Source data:
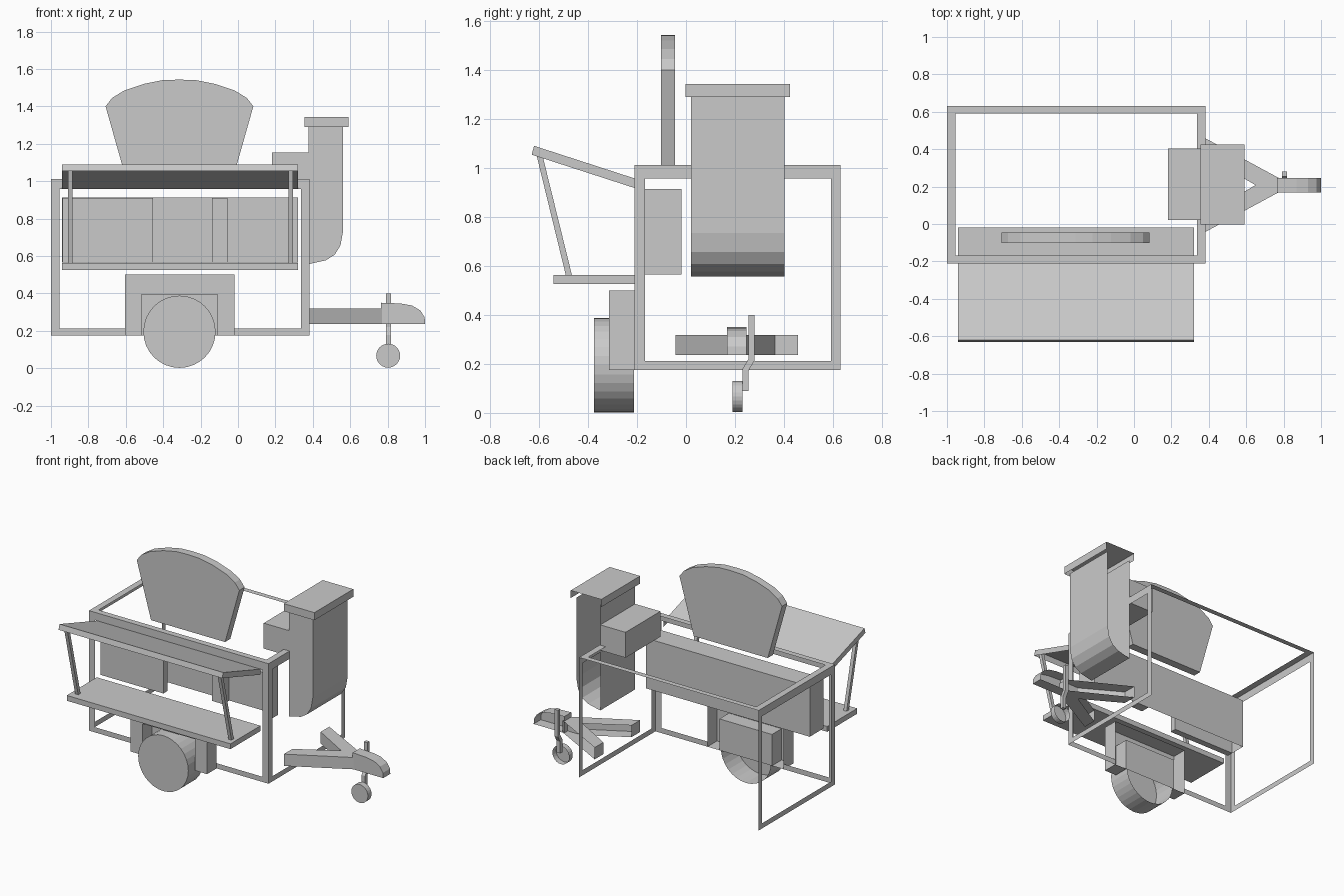
import bpy
import bmesh
import math
from mathutils import Vector

cube = bpy.data.objects.get("Cube")
if cube:
    bpy.data.objects.remove(cube, do_unlink=True)

GREY = (0.59, 0.59, 0.59, 1.0)
mat = bpy.data.materials.new("plain grey")
mat.use_nodes = True
mat.diffuse_color = GREY
for node in mat.node_tree.nodes:
    if node.type == 'BSDF_PRINCIPLED':
        node.inputs["Base Color"].default_value = GREY


def finish(name, bm, open_sides=""):
    """Turn a bmesh into an object, leaving out faces that look towards open_sides."""
    bmesh.ops.recalc_face_normals(bm, faces=bm.faces)
    for side in open_sides.split():
        way = Vector([(a == side[1]) * (1 if side[0] == '+' else -1) for a in 'xyz'])
        gone = [f for f in bm.faces if f.normal.dot(way) > 0.8]
        bmesh.ops.delete(bm, geom=gone, context='FACES')
    mesh = bpy.data.meshes.new(name)
    bm.to_mesh(mesh)
    bm.free()
    mesh.materials.append(mat)
    obj = bpy.data.objects.new(name, mesh)
    bpy.context.scene.collection.objects.link(obj)


def prism(name, points, axis, lo, hi, open_sides=""):
    """Extrude a closed 2D profile along an axis from lo to hi."""
    place = {'x': lambda p: (lo, p[0], p[1]),
             'y': lambda p: (p[0], lo, p[1]),
             'z': lambda p: (p[0], p[1], lo)}[axis]
    step = Vector([(hi - lo) * (a == axis) for a in 'xyz'])
    bm = bmesh.new()
    face = bm.faces.new([bm.verts.new(place(p)) for p in points])
    ext = bmesh.ops.extrude_face_region(bm, geom=[face], use_keep_orig=True)
    verts = [v for v in ext["geom"] if isinstance(v, bmesh.types.BMVert)]
    bmesh.ops.translate(bm, verts=verts, vec=step)
    finish(name, bm, open_sides)


def corners(u, v):
    return [(u[0], v[0]), (u[1], v[0]), (u[1], v[1]), (u[0], v[1])]


def box(name, x, y, z, open_sides=""):
    prism(name, corners(x, y), 'z', *z, open_sides)


def sheets(name, place, rects):
    """Flat strips without thickness."""
    bm = bmesh.new()
    for u, v in rects:
        bm.faces.new([bm.verts.new(place(*p)) for p in corners(u, v)])
    finish(name, bm)


def disc(name, x, z, radius, y, sides=32):
    ring = [(x + radius * math.cos(math.tau * i / sides),
             z + radius * math.sin(math.tau * i / sides)) for i in range(sides)]
    prism(name, ring, 'y', *y, "+y")


# Open frame of flat strips on the front, the two ends and the top
X0, X1, Y0, Y1, Z0, Z1 = -1.0, 0.382, -0.21, 0.63, 0.176, 1.011
LOW, HIGH = (Z0, 0.212), (0.957, Z1)
INNER_X, INNER_Y = (X0 + 0.045, X1 - 0.045), (Y0 + 0.042, Y1 - 0.038)
WHEEL_BOX_X = (-0.605, -0.018)
for side, x in (("right", X0), ("left", X1)):
    sheets(f"{side}_frame", lambda y, z, x=x: (x, y, z), [
        ((Y0, INNER_Y[0]), (Z0, Z1)), ((INNER_Y[1], Y1), (Z0, Z1)),
        (INNER_Y, LOW), (INNER_Y, HIGH)])
sheets("front_frame", lambda x, z: (x, Y0, z), [
    ((X0, INNER_X[0]), (Z0, Z1)), ((INNER_X[1], X1), (Z0, Z1)), (INNER_X, HIGH),
    ((INNER_X[0], WHEEL_BOX_X[0]), LOW), ((WHEEL_BOX_X[1], INNER_X[1]), LOW)])
sheets("top_frame", lambda x, y: (x, y, Z1), [
    ((X0, INNER_X[0]), (Y0, Y1)), ((INNER_X[1], X1), (Y0, Y1)),
    (INNER_X, (Y0, INNER_Y[0])), (INNER_X, (INNER_Y[1], Y1))])

# Counter cabinet, open below and in front, with a door and a divider
CX, CZ = (-0.94, 0.32), (0.565, 0.914)
box("counter_cabinet", CX, (-0.17, -0.018), CZ, "-y -z")
box("counter_door", (-0.938, -0.455), (-0.17, -0.125), (CZ[0], 0.91))
box("counter_divider", (-0.14, -0.055), (-0.085, -0.02), (CZ[0], 0.91))

# Fold-down shelf
box("serving_shelf", CX, (-0.54, -0.21), (0.526, 0.563))

# Hollow awning with a front lip, side flanges and struts
prism("awning", [(-0.62, 1.09), (-0.63, 1.054), (-0.21, 0.918), (-0.21, 0.957)],
      'x', *CX, "+y -z")
for side, x in (("right", -0.91), ("left", 0.27)):
    prism(f"awning_{side}_strut", [(-0.612, 1.06), (-0.588, 1.06), (-0.465, 0.56), (-0.49, 0.56)],
          'x', x, x + 0.024)

# Fan-shaped sign board
half = [(0.285, 1.011), (0.395, 1.4), (0.36, 1.445), (0.295, 1.485), (0.19, 1.52), (0.09, 1.54)]
fan = half + [(0, 1.543)] + [(-x, z) for x, z in reversed(half)]
prism("sign_board", [(x - 0.313, z) for x, z in fan], 'y', -0.102, -0.045)

# Chimney with curved foot, cap and side duct, open at the back
foot = [(0.38, 0.557), (0.47, 0.577), (0.517, 0.607), (0.548, 0.657), (0.562, 0.735)]
prism("chimney", foot + [(0.562, 1.292), (0.377, 1.292), (0.377, 0.557)],
      'y', 0.02, 0.403, "+y +z")
box("chimney_cap", (0.355, 0.59), (-0.003, 0.425), (1.29, 1.343), "+y -z")
box("chimney_duct", (0.183, 0.377), (0.021, 0.403), (0.975, 1.152), "+x")

# Wheel box with a pocket for the road wheel
ax, az = (-0.515, -0.11), 0.394
arch = [(WHEEL_BOX_X[0], Z0), (WHEEL_BOX_X[0], 0.5), (WHEEL_BOX_X[1], 0.5),
        (WHEEL_BOX_X[1], Z0), (ax[1], Z0), (ax[1], az), (ax[0], az), (ax[0], Z0)]
prism("wheel_box", arch, 'y', -0.315, Y0, "+y")
sheets("wheel_pocket_back", lambda x, z: (x, Y0, z), [(ax, (Z0, az))])
disc("road_wheel", -0.313, 0.195, 0.193, (-0.375, -0.212))

# Drawbar: two converging beams, the back one open on its outer side
MID = 0.208
beam = [(0.382, 0.155), (0.382, 0.25), (0.78, 0.035), (0.78, 0.0), (0.65, 0.0)]
for side, s in (("back", 1), ("front", -1)):
    prism(f"{side}_drawbar", [(x, MID + s * y) for x, y in beam], 'z', 0.236, 0.318, "+y")

# Coupler and jockey wheel
coupler = [(0.765, 0.236), (0.765, 0.35), (0.87, 0.346), (0.93, 0.335),
           (0.975, 0.309), (0.998, 0.272), (1.0, 0.236)]
prism("coupler", coupler, 'y', 0.168, 0.246, "+y")
post = [(0.255, 0.4), (0.28, 0.4), (0.28, 0.215), (0.255, 0.172), (0.255, 0.09),
        (0.23, 0.09), (0.23, 0.178), (0.255, 0.22)]
prism("jockey_post", post, 'x', 0.79, 0.817)
disc("jockey_wheel", 0.803, 0.067, 0.064, (0.19, 0.23), 24)
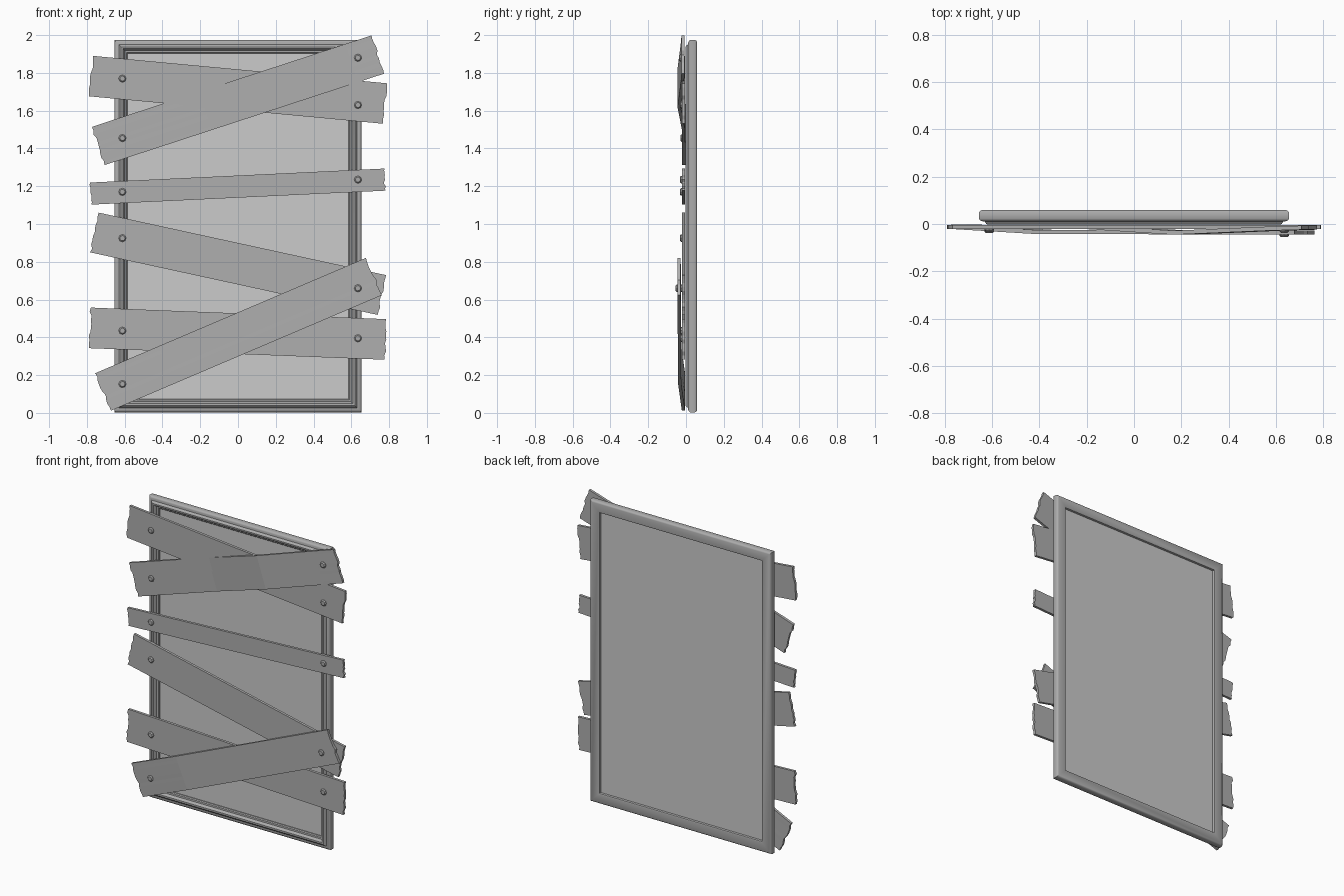
import bpy, bmesh, math, random
from mathutils import Vector

if "Cube" in bpy.data.objects:
    bpy.data.objects.remove(bpy.data.objects["Cube"])

random.seed(4)


def material(name, v):
    m = bpy.data.materials.new(name)
    m.diffuse_color = (v, v, v, 1)
    m.use_nodes = True
    m.node_tree.nodes["Principled BSDF"].inputs["Base Color"].default_value = m.diffuse_color
    return m


PANEL = material("pale grey pane", 0.60)
WOOD = material("plank grey", 0.43)
FRAME = material("frame grey", 0.41)
NAIL = material("nail grey", 0.40)


def finish(bm, name, mat, smooth=False):
    bmesh.ops.recalc_face_normals(bm, faces=bm.faces)
    me = bpy.data.meshes.new(name)
    bm.to_mesh(me)
    bm.free()
    ob = bpy.data.objects.new(name, me)
    bpy.context.collection.objects.link(ob)
    me.materials.append(mat)
    if smooth:
        bpy.ops.object.select_all(action='DESELECT')
        ob.select_set(True)
        bpy.context.view_layer.objects.active = ob
        bpy.ops.object.shade_smooth_by_angle(angle=math.radians(35))
    return ob


# Window frame: moulded profile (inset from outer edge, depth) with mitred corners
W, Z0, Z1 = 0.655, 0.003, 1.974
profile = [(0, 0.022), (0, 0.048), (0.004, 0.055), (0.012, 0.059),
           (0.062, 0.059), (0.068, 0.056), (0.071, 0.049), (0.071, 0.024),
           (0.066, 0.018), (0.056, 0.016), (0.051, 0.004), (0.046, -0.002),
           (0.036, -0.003), (0.030, 0.001), (0.024, 0.010), (0.012, 0.012),
           (0.004, 0.016)]
bm = bmesh.new()
rings = []
for d, y in profile:
    rings.append([bm.verts.new(c) for c in (
        (-W + d, y, Z0 + d), (W - d, y, Z0 + d),
        (W - d, y, Z1 - d), (-W + d, y, Z1 - d))])
for a, b in zip(rings, rings[1:] + rings[:1]):
    for k in range(4):
        n = (k + 1) % 4
        bm.faces.new((a[k], a[n], b[n], b[k]))
finish(bm, "window_frame", FRAME, True)

# Pane inside the frame
bm = bmesh.new()
bmesh.ops.create_cube(bm, size=1)
for v in bm.verts:
    v.co = Vector((v.co.x * 1.19, 0.038 + v.co.y * 0.014,
                   (Z0 + Z1) / 2 + v.co.z * (Z1 - Z0 - 0.12)))
finish(bm, "window_pane", PANEL)

THICK = 0.017


def depth(path, x):
    """Front depth of a plank at x, linear between bend points."""
    if x <= path[0][0]:
        return path[0][1]
    for (xa, ya), (xb, yb) in zip(path, path[1:]):
        if x <= xb:
            return ya + (yb - ya) * (x - xa) / (xb - xa)
    return path[-1][1]


def plank(name, left, right, width, path):
    a, b = Vector((left[0], 0, left[1])), Vector((right[0], 0, right[1]))
    along = (b - a).normalized()
    side = Vector((-along.z, 0, along.x))
    ts = [0] + [(x - a.x) / (b.x - a.x) for x, _ in path[1:-1]] + [1]
    rows = 10
    bm = bmesh.new()
    grid = []
    for t in ts:
        c = a.lerp(b, t)
        y = depth(path, c.x)
        row = []
        for j in range(rows + 1):
            # ragged sawn ends
            jag = random.uniform(-0.006, 0.006) if t in (0, 1) and 0 < j < rows else 0
            p = c + side * width * (j / rows - 0.5) + along * jag
            row.append((bm.verts.new((p.x, y, p.z)),
                        bm.verts.new((p.x, y + THICK, p.z))))
        grid.append(row)
    for r, s in zip(grid, grid[1:]):
        for j in range(rows):
            for k in (0, 1):
                bm.faces.new((r[j][k], s[j][k], s[j + 1][k], r[j + 1][k]))
        for j in (0, rows):
            bm.faces.new((r[j][0], s[j][0], s[j][1], r[j][1]))
    for r in (grid[0], grid[-1]):
        for j in range(rows):
            bm.faces.new((r[j][0], r[j + 1][0], r[j + 1][1], r[j][1]))
    finish(bm, name, WOOD)


def nail(name, x, z, y):
    """Low domed eight-sided head pointing to the front."""
    bm = bmesh.new()
    loops = []
    for r, h in ((0.020, -0.003), (0.020, 0.004), (0.014, 0.010)):
        loops.append([bm.verts.new((x + r * math.cos(i * math.pi / 4), y - h,
                                    z + r * math.sin(i * math.pi / 4)))
                      for i in range(8)])
    for p, q in zip(loops, loops[1:]):
        for i in range(8):
            n = (i + 1) % 8
            bm.faces.new((p[i], p[n], q[n], q[i]))
    bm.faces.new(loops[0])
    bm.faces.new(loops[-1])
    finish(bm, name, NAIL)


FLAT = [(-0.8, -0.022), (0.8, -0.022)]
BOW = [(-0.74, -0.020), (-0.17, -0.0215), (0.2, -0.045), (0.60, -0.028), (0.74, -0.024)]
LIFT = [(-0.714, -0.022), (-0.38, -0.042), (0.72, -0.045)]

# Planks: name, left end, right end, width, depth path, nail heights left and right
planks = [
    ("top_plank", (-0.778, 1.783), (0.778, 1.638), 0.215, FLAT, 1.77, 1.63),
    ("bowed_top_plank", (-0.74, 1.413), (0.74, 1.897), 0.213, BOW, 1.455, 1.88),
    ("narrow_plank", (-0.78, 1.161), (0.778, 1.235), 0.117, FLAT, 1.17, 1.235),
    ("middle_plank", (-0.76, 0.955), (0.762, 0.624), 0.215, FLAT, 0.925, 0.66),
    ("low_plank", (-0.783, 0.45), (0.78, 0.389), 0.215, FLAT, 0.435, 0.395),
    ("lifted_bottom_plank", (-0.714, 0.111), (0.72, 0.722), 0.215, LIFT, 0.153, 0.66),
]
for name, l, r, w, path, zl, zr in planks:
    plank(name, l, r, w, path)
    nail(name + "_nail_left", -0.612, zl, depth(path, -0.612))
    nail(name + "_nail_right", 0.635, zr, depth(path, 0.635))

**Your goal:**
Above are the records; copy each line from them that includes the string "Vector".

**Reply to the task:**
from mathutils import Vector
        way = Vector([(a == side[1]) * (1 if side[0] == '+' else -1) for a in 'xyz'])
    step = Vector([(hi - lo) * (a == axis) for a in 'xyz'])
from mathutils import Vector
    v.co = Vector((v.co.x * 1.19, 0.038 + v.co.y * 0.014,
    a, b = Vector((left[0], 0, left[1])), Vector((right[0], 0, right[1]))
    side = Vector((-along.z, 0, along.x))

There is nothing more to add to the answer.